The European Parliament held a debate on Tuesday about the “deteriorating” situation in Israel, over the objections of Israeli Foreign Minister Eli Cohen.
The hour-long session at the debating chamber in Strasbourg, France, was titled, “Deterioration of democracy in Israel and consequences on the occupied territories” and featured harsh criticism of the Jewish state from some MEPs who took to the podium.
The parliamentarians discussed the Israeli government’s judicial reform push as well as violence in Judea and Samaria.
“This cannot be seen as an interference, but [as] a way of showing our interest and our appreciation for Israeli democracy,” said High Representative of the Union for Foreign Affairs and Security Policy Josep Borrell as he opened the session, in a reference to Israeli accusations that the European Union is meddling in its internal affairs.
Borrell noted that Cohen “was not very happy about this debate,” but said he had told the minister that it would take place regardless.

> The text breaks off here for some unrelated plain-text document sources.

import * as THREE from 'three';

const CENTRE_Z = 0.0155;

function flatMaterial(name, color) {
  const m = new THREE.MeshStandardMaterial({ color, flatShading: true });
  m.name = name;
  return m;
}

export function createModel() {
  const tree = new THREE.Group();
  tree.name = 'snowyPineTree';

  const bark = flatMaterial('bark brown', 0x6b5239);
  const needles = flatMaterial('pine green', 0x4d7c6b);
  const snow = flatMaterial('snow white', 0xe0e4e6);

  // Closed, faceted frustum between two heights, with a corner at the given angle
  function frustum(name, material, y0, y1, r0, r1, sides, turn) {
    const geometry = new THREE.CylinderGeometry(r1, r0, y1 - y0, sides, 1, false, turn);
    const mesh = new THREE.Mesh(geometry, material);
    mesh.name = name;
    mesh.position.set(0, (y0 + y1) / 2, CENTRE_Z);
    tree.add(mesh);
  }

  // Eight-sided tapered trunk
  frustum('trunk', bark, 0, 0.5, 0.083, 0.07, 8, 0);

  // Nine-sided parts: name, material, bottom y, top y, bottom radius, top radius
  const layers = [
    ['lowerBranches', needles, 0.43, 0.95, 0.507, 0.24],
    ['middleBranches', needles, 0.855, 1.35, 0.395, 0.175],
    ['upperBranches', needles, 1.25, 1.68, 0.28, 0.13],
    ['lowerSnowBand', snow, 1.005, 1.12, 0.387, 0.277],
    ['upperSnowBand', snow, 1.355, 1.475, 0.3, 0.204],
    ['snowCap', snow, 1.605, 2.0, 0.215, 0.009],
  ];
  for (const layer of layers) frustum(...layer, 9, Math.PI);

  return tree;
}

“This parliament is free to discuss everything they consider important,” Borrell continued. “And that is what I tried to explain to the Israeli minister [in a] very friendly [way]: ‘Look, it is normal that the parliamentarians are concerned for the growing spiral of violence in Israel and the occupied Palestinian territory, and the need for all sides to de-escalate the situation.’”
Israel has accused the European Union of promoting Palestinian interests at the expense of Israeli rights in Judea and Samaria.

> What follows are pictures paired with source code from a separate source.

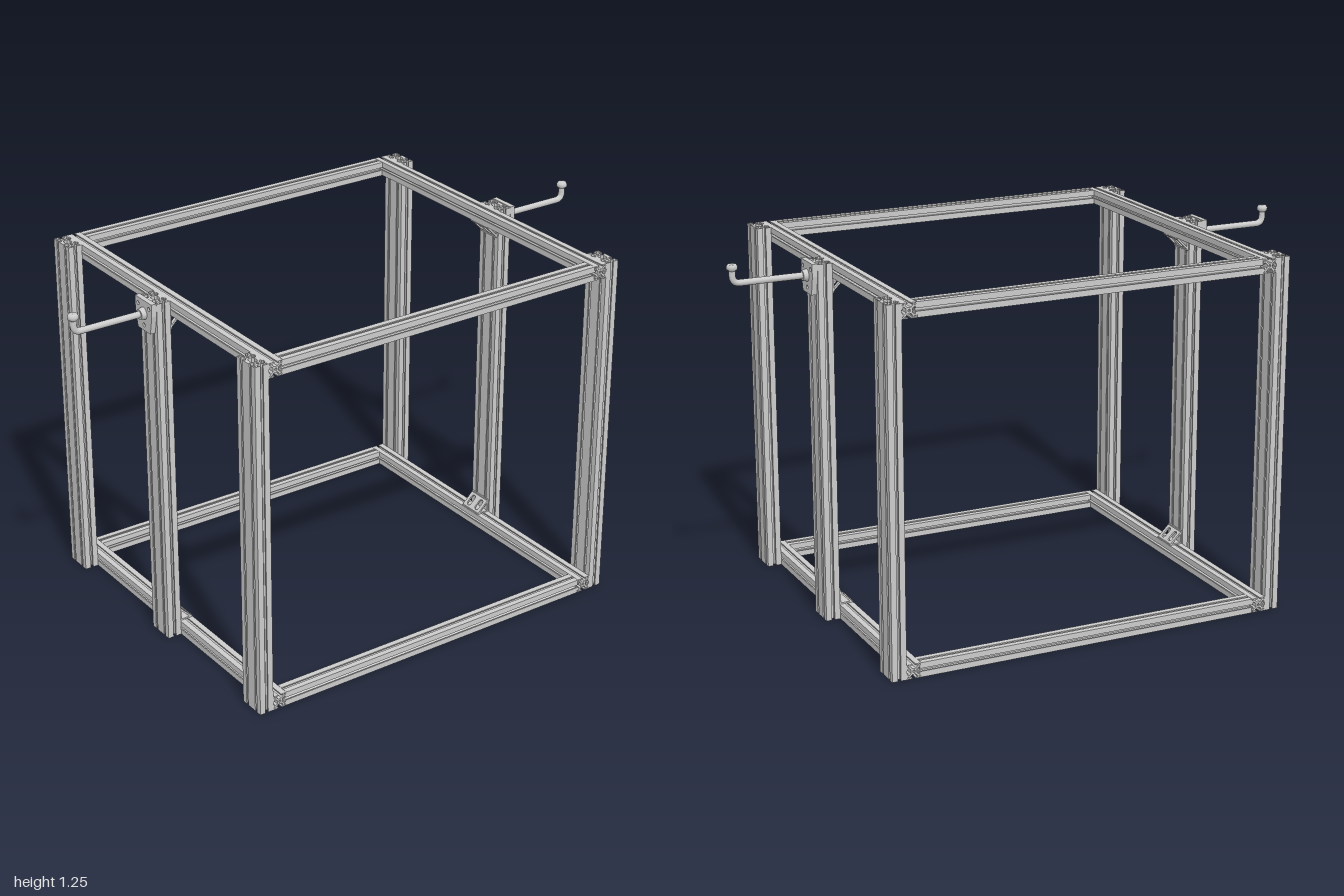
import * as THREE from 'three';

const CELL = 0.05, H = 1.23;
const mat = new THREE.MeshStandardMaterial({ color: 0xcccccc });

function add(parent, name, geo, x = 0, y = 0, z = 0) {
  const mesh = new THREE.Mesh(geo, mat);
  mesh.name = name;
  mesh.position.set(x, y, z);
  parent.add(mesh);
  return mesh;
}

function circleHole(x, y, r, segments = 10) {
  const pts = [];
  for (let i = 0; i < segments; i++) {
    const a = -i / segments * Math.PI * 2;
    pts.push(new THREE.Vector2(x + r * Math.cos(a), y + r * Math.sin(a)));
  }
  return new THREE.Path(pts);
}

// Slotted bar section, "cells" squares wide
const SLOT = [[-0.005, 0], [-0.005, 0.004], [-0.012, 0.004], [-0.012, 0.008], [-0.006, 0.015]];
function barSection(cells) {
  const w = cells * CELL / 2, h = CELL / 2, pts = [];
  const slot = [...SLOT, ...SLOT.map(([u, v]) => [-u, v]).reverse()];
  const sides = [[-w, -h, 1, 0, cells], [w, -h, 0, 1, 1], [w, h, -1, 0, cells], [-w, h, 0, -1, 1]];
  for (const [x, y, dx, dy, n] of sides) {
    pts.push(new THREE.Vector2(x, y));
    for (let i = 0; i < n; i++)
      for (const [u, v] of slot) {
        const t = (i + 0.5) * CELL + u;
        pts.push(new THREE.Vector2(x + dx * t - dy * v, y + dy * t + dx * v));
      }
  }
  const shape = new THREE.Shape(pts);
  // Centre bores, corner hollows, and the chamber between cells
  for (let i = 0; i < cells; i++)
    shape.holes.push(circleHole(-w + (i + 0.5) * CELL, 0, 0.0045));
  for (const sx of [-1, 1]) for (const sy of [-1, 1])
    shape.holes.push(circleHole(sx * (w - 0.0055), sy * (h - 0.0055), 0.0036, 4));
  for (let i = 1; i < cells; i++) {
    const c = -w + i * CELL;
    shape.holes.push(new THREE.Path([
      [-0.015, -0.006], [-0.008, -0.012], [0.008, -0.012], [0.015, -0.006],
      [0.015, 0.006], [0.008, 0.012], [-0.008, 0.012], [-0.015, 0.006],
    ].reverse().map(([x, y]) => new THREE.Vector2(c + x, y))));
  }
  return shape;
}

const extrude = (shape, depth, curveSegments = 8) =>
  new THREE.ExtrudeGeometry(shape, { depth, bevelEnabled: false, curveSegments });

// Hook arm with its tapered mounting plate, pointing to +z
function makeHook() {
  const hook = new THREE.Group();
  hook.name = 'hook';
  const plate = new THREE.Shape([
    [-0.038, 1.128], [0.038, 1.128], [0.05, 1.19], [0.05, 1.233], [-0.05, 1.233], [-0.05, 1.19],
  ].map(([x, y]) => new THREE.Vector2(x, y)));
  const bolts = [[-0.033, 1.212], [0.033, 1.212], [0, 1.147]];
  for (const [x, y] of bolts) plate.holes.push(circleHole(x, y, 0.007, 16));
  add(hook, 'mountingPlate', extrude(plate, 0.018), 0, 0, 0.712);
  for (const [x, y] of bolts)
    add(hook, 'plateBolt', new THREE.CylinderGeometry(0.0045, 0.0045, 0.014, 6).rotateX(Math.PI / 2), x, y, 0.719);
  add(hook, 'boss', new THREE.CylinderGeometry(0.017, 0.021, 0.016, 24).rotateX(Math.PI / 2), 0, 1.187, 0.738);

  const path = new THREE.CurvePath();
  const v = (y, z) => new THREE.Vector3(0, y, z);
  path.add(new THREE.LineCurve3(v(1.187, 0.725), v(1.187, 0.957)));
  path.add(new THREE.QuadraticBezierCurve3(v(1.187, 0.957), v(1.187, 0.982), v(1.212, 0.982)));
  path.add(new THREE.LineCurve3(v(1.212, 0.982), v(1.236, 0.982)));
  add(hook, 'hookArm', new THREE.TubeGeometry(path, 60, 0.011, 16));

  const knob = [[0, 1.228], [0.011, 1.228], [0.018, 1.234], [0.018, 1.243], [0.014, 1.25], [0, 1.25]];
  add(hook, 'hookKnob', new THREE.LatheGeometry(knob.map(([r, y]) => new THREE.Vector2(r, y)), 24), 0, 0, 0.982);
  return hook;
}

// Corner bracket above the lower front rail
function makeBracket() {
  const bracket = new THREE.Group();
  bracket.name = 'cornerBracket';
  add(bracket, 'bracketFoot', new THREE.BoxGeometry(0.09, 0.005, 0.048), 0, 0.0525, 0.636);
  add(bracket, 'bracketBack', new THREE.BoxGeometry(0.09, 0.048, 0.005), 0, 0.076, 0.6575);
  const face = new THREE.Shape([[-0.045, -0.033], [0.045, -0.033], [0.045, 0.033], [-0.045, 0.033]]
    .map(([x, y]) => new THREE.Vector2(x, y)));
  for (const x of [-0.022, 0.022]) {
    const slot = new THREE.Path();
    slot.absarc(x, 0.011, 0.01, 0, Math.PI, false);
    slot.absarc(x, -0.011, 0.01, Math.PI, Math.PI * 2, false);
    slot.closePath();
    face.holes.push(slot);
  }
  add(bracket, 'bracketFace', extrude(face, 0.006), 0, 0.075, 0.635).rotation.x = Math.PI / 4;
  return bracket;
}

export function createModel() {
  const model = new THREE.Group();
  model.name = 'slottedBarFrame';

  // Upright posts, three at the front and three at the back
  const postGeo = extrude(barSection(2), H).rotateX(-Math.PI / 2);
  for (const z of [-0.686, 0.686])
    for (const x of [-0.56, 0, 0.56]) add(model, x ? 'cornerPost' : 'middlePost', postGeo, x, 0, z);

  // Horizontal rails at the floor and the top
  const rail = extrude(barSection(1), 1.22).translate(0, 0, -0.61);
  const crossRail = rail.clone().rotateY(Math.PI / 2);
  for (const y of [0.025, H - 0.025])
    for (const s of [-1, 1]) {
      add(model, 'crossRail', crossRail, 0, y, s * 0.636);
      add(model, 'sideRail', rail, s * 0.585, y, 0);
    }

  // Hooks and brackets on both middle posts
  for (const turn of [0, Math.PI]) {
    const end = new THREE.Group();
    end.name = turn ? 'backFittings' : 'frontFittings';
    end.rotation.y = turn;
    end.add(makeHook(), makeBracket());
    const upper = makeBracket();
    upper.rotation.z = Math.PI;
    upper.position.y = H;
    end.add(upper);
    model.add(end);
  }
  return model;
}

During a meeting on Monday in Jerusalem with Italian Foreign Minister Antonio Tajani, Cohen asked the minister to relay his appeal to the European Union to stop meddling in Israeli affairs.

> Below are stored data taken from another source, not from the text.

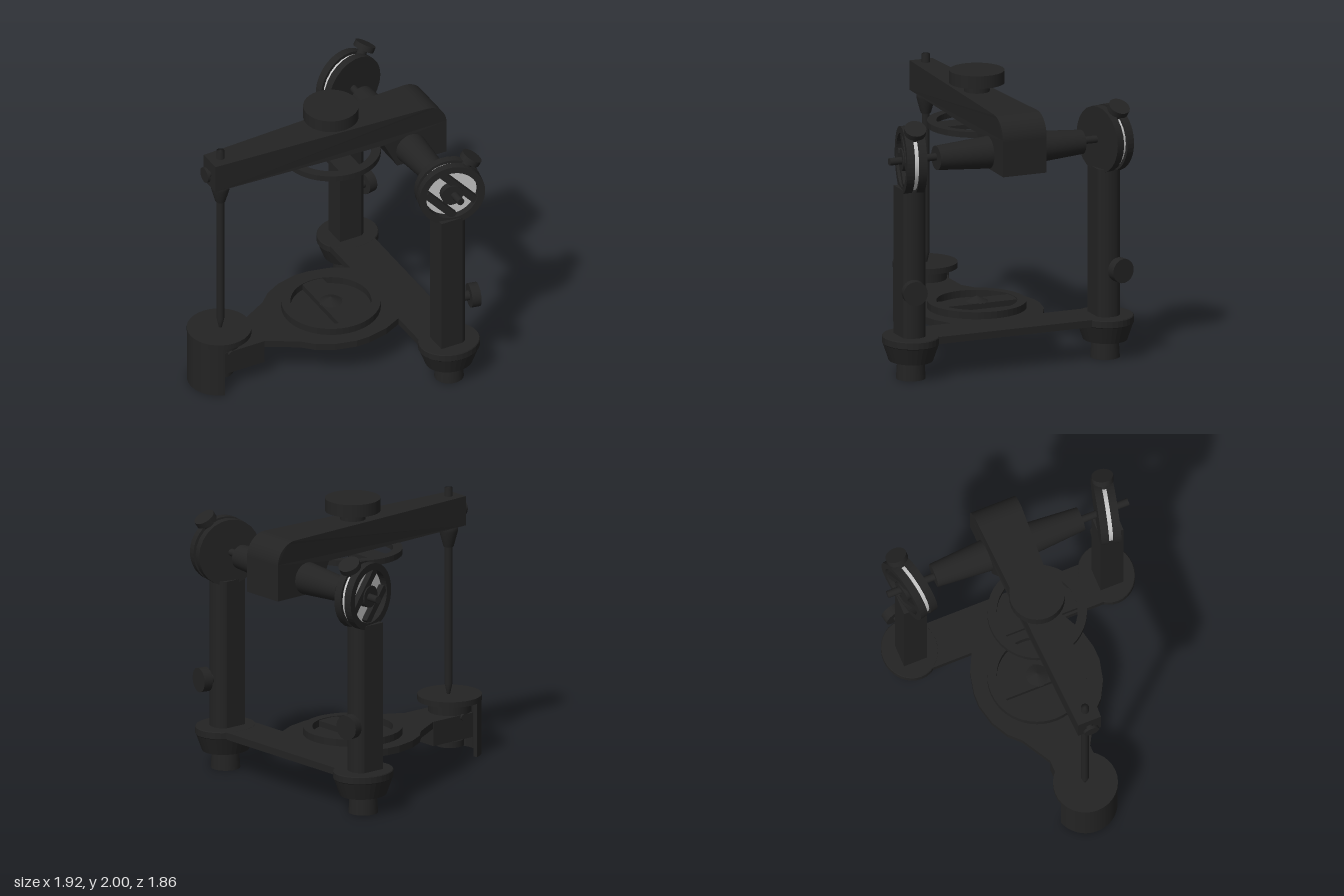
import * as THREE from 'three';

const black = new THREE.MeshStandardMaterial({ color: 0x232323 });
black.name = 'matte black';
const silver = new THREE.MeshStandardMaterial({ color: 0xc4c4c4 });
silver.name = 'silver';

function add(parent, name, geo, x = 0, y = 0, z = 0, mat = black) {
  const m = new THREE.Mesh(geo, mat);
  m.name = name;
  m.position.set(x, y, z);
  parent.add(m);
  return m;
}

// Upright round part between two heights
function round(parent, name, x, z, y0, y1, r0, r1 = r0) {
  return add(parent, name, new THREE.CylinderGeometry(r1, r0, y1 - y0, 32), x, (y0 + y1) / 2, z);
}

// Plan outline raised into a slab starting at y0
function slab(parent, name, shape, y0, h, x = 0) {
  const g = new THREE.ExtrudeGeometry(shape, { depth: h, bevelEnabled: false, curveSegments: 24 });
  g.rotateX(-Math.PI / 2);
  return add(parent, name, g, x, y0, 0);
}

function ringShape(outer, inner) {
  const s = new THREE.Shape().absarc(0, 0, outer, 0, Math.PI * 2);
  s.holes.push(new THREE.Path().absarc(0, 0, inner, 0, Math.PI * 2, true));
  return s;
}

// Round part whose axis points along a given direction
function screw(parent, name, pos, dir, r, h) {
  const m = add(parent, name, new THREE.CylinderGeometry(r, r, h, 24), ...pos);
  m.quaternion.setFromUnitVectors(new THREE.Vector3(0, 1, 0), new THREE.Vector3(...dir).normalize());
  return m;
}

function buildBase(g) {
  // Plate with a round middle, narrow front neck and wide rear bar
  const half = [[-0.62, 0.14], [-0.47, 0.145], [-0.25, 0.27], [-0.17, 0.35], [-0.05, 0.415],
    [0.1, 0.45], [0.2, 0.448], [0.35, 0.415], [0.48, 0.35], [0.48, 0.73], [0.8, 0.73]];
  const outline = [...half, ...half.map(([x, z]) => [x, -z]).reverse()];
  slab(g, 'basePlate', new THREE.Shape(outline.map((p) => new THREE.Vector2(...p))), 0.255, 0.05);
  round(g, 'lowerKnobShaft', 0.14, 0, 0.21, 0.26, 0.09);
  round(g, 'lowerKnob', 0.14, 0, 0.13, 0.215, 0.19);

  // Front table with its curved shield and clamp
  round(g, 'tableTop', -0.74, 0, 0.385, 0.425, 0.225);
  const a = 1.89, b = Math.PI * 2 - a;
  const shield = new THREE.Shape().absarc(0, 0, 0.222, a, b).absarc(0, 0, 0.195, b, a, true);
  slab(g, 'tableShield', shield, 0, 0.39, -0.74);
  round(g, 'tableStem', -0.74, 0, 0.14, 0.39, 0.15);
  add(g, 'tableBlock', new THREE.BoxGeometry(0.36, 0.175, 0.3), -0.645, 0.2175, 0);
  round(g, 'tableScrewShaft', -0.735, 0, 0.09, 0.14, 0.045);
  round(g, 'tableScrew', -0.74, 0, 0.06, 0.105, 0.1);
  for (const s of [1, -1]) screw(g, 'tablePeg', [-0.73, 0.29, 0.15 * s], [0, 0, 1], 0.022, 0.03);
}

// Slotted ring with crossbar and central cone; dir is the way the cone points
function mountingRing(g, name, y, h, dir) {
  const ring = new THREE.Group();
  ring.name = name;
  ring.position.set(0.14, y, 0);
  g.add(ring);
  slab(ring, 'ring', ringShape(0.345, 0.28), 0, h);
  add(ring, 'crossbar', new THREE.BoxGeometry(0.16, h * 0.8, 0.6), 0, h / 2, 0);
  const cone = add(ring, 'cone', new THREE.ConeGeometry(0.085, 0.04, 24), 0, dir > 0 ? h + 0.012 : -0.015, 0);
  if (dir < 0) cone.rotation.x = Math.PI;
}

function buildPost(g, s) {
  const z = 0.735 * s;
  // Foot and stub, slightly narrower from front to back
  const foot = add(g, 'foot', new THREE.LatheGeometry([[0, 0.13], [0.17, 0.13], [0.215, 0.25], [0.22, 0.255],
    [0.22, 0.3], [0.215, 0.306], [0, 0.306]].map((p) => new THREE.Vector2(...p)), 32), 0.67, 0, z);
  foot.geometry = foot.geometry.toNonIndexed();
  foot.geometry.computeVertexNormals();
  foot.scale.z = 0.89;
  round(g, 'footStub', 0.67, z, 0, 0.14, 0.103, 0.094);

  // Upright with a rounded rear side
  const p = new THREE.Shape();
  p.moveTo(0.565, -0.085).lineTo(0.73, -0.085);
  p.bezierCurveTo(0.797, -0.06, 0.797, 0.06, 0.73, 0.085);
  p.lineTo(0.565, 0.085);
  slab(g, 'post', p, 0.3, 1.06).position.z = z;
  screw(g, 'postKnobShaft', [0.79, 0.65, 0.765 * s], [1, 0, 0.2 * s], 0.035, 0.08);
  screw(g, 'postKnob', [0.838, 0.65, 0.78 * s], [1, 0, 0.2 * s], 0.086, 0.065);

  // Angled hinge housing: solid inner cheek, bright dial, open outer ring
  const h = new THREE.Group();
  h.name = 'hingeHousing';
  h.position.set(0.675, 1.56, z);
  h.rotation.y = -0.23 * s;
  g.add(h);
  const Z = [0, 0, 1];
  screw(h, 'innerCheek', [0, 0, -0.043 * s], Z, 0.236, 0.055);
  screw(h, 'dial', [0, 0, 0], Z, 0.215, 0.036).material = silver;
  const ring = new THREE.ExtrudeGeometry(ringShape(0.236, 0.187), { depth: 0.055, bevelEnabled: false, curveSegments: 24 });
  ring.translate(0, 0, -0.0275);
  add(h, 'outerRing', ring, 0, 0, 0.043 * s);
  for (const [off, len] of [[0.07, 0.35], [-0.115, 0.29]]) {
    const bar = add(h, 'guideBar', new THREE.BoxGeometry(len, 0.05, 0.045), off * 0.72, off * 0.69, 0.038 * s);
    bar.rotation.z = -0.81;
  }
  screw(h, 'hub', [0, 0, 0.04 * s], Z, 0.077, 0.06);
  const d = [0.53, 0.85, 0];
  screw(h, 'lockScrewShaft', d.map((v) => v * 0.25), d, 0.035, 0.08);
  screw(h, 'lockScrew', d.map((v) => v * 0.285), d, 0.076, 0.042);
}

function buildUpper(g) {
  // Arm with a dropped, rounded rear end that widens toward the back
  const p = new THREE.Shape();
  p.moveTo(-0.815, 1.64).lineTo(-0.2, 1.64).lineTo(0.48, 1.64).lineTo(0.58, 1.44).lineTo(0.96, 1.44).lineTo(0.96, 1.69);
  p.absarc(0.8, 1.69, 0.16, 0, Math.PI / 2);
  p.lineTo(-0.815, 1.85);
  const geo = new THREE.ExtrudeGeometry(p, { depth: 2, bevelEnabled: false, curveSegments: 12 });
  geo.translate(0, 0, -1);
  const pos = geo.attributes.position;
  for (let i = 0; i < pos.count; i++) {
    const t = Math.min(1, (pos.getX(i) + 0.815) / 1.65);
    pos.setZ(i, pos.getZ(i) * (0.085 + 0.08 * t));
  }
  geo.computeVertexNormals();
  add(g, 'upperArm', geo);
  round(g, 'upperKnobShaft', 0.14, 0, 1.84, 1.92, 0.09);
  round(g, 'upperKnob', 0.14, 0, 1.91, 2, 0.193);

  // Tapered hinge arms and axle
  for (const s of [1, -1]) {
    const arm = add(g, 'hingeArm', new THREE.CylinderGeometry(0.085, 0.118, 0.45, 32), 0.685, 1.555, 0.325 * s);
    arm.rotation.x = s * Math.PI / 2;
  }
  screw(g, 'axle', [0.675, 1.56, 0], [0, 0, 1], 0.026, 1.8);

  // Vertical pin with collar, pointed tip and end screw
  const pin = [[0, 0.42], [0.01, 0.42], [0.027, 0.5], [0.027, 1.48], [0.036, 1.49], [0.066, 1.6], [0.066, 1.64],
    [0.028, 1.66], [0.028, 1.91], [0, 1.91]];
  const pg = new THREE.LatheGeometry(pin.map((q) => new THREE.Vector2(...q)), 24);
  add(g, 'guidePin', pg, -0.73, 0, 0);
  screw(g, 'endScrewShaft', [-0.825, 1.745, 0], [1, 0, 0], 0.025, 0.05);
  screw(g, 'endScrew', [-0.848, 1.745, 0], [1, 0, 0], 0.056, 0.02);
}

export function createModel() {
  const g = new THREE.Group();
  g.name = 'hingedFrame';
  buildBase(g);
  mountingRing(g, 'lowerRing', 0.305, 0.05, 1);
  mountingRing(g, 'upperRing', 1.6, 0.042, -1);
  for (const s of [1, -1]) buildPost(g, s);
  buildUpper(g);
  return g;
}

“In light of the special relationship between Israel and Italy, I asked my friend Foreign Minister Tajani to act to prevent European intervention in the Israeli-Palestinian conflict, an activity which often encourages incitement and terrorism, as well as to avoid European attempts to influence internal Israeli politics,” said Cohen, according to a foreign ministry statement.
Cohen blasted Borrell on Tuesday for equating Palestinian terror attacks with operations undertaken by the Israel Defense Forces.
“There is no place for comparisons and creating a balance between Israeli terror victims and Palestinian terrorists supported by the Palestinian Authority,” Cohen told Borrell, according to a statement released by the Foreign Ministry.
Borrell wrote in an article last week on the commentary site Project Syndicate that “violence on the part of Israeli settlers in the West Bank is increasingly threatening Palestinian lives and livelihoods—almost always with impunity.”
He added: “Moreover, Israeli military operations frequently cause civilian Palestinian deaths, often without effective accountability; illegal settlements are expanding on occupied land; and the delicate status quo concerning holy sites is eroding.”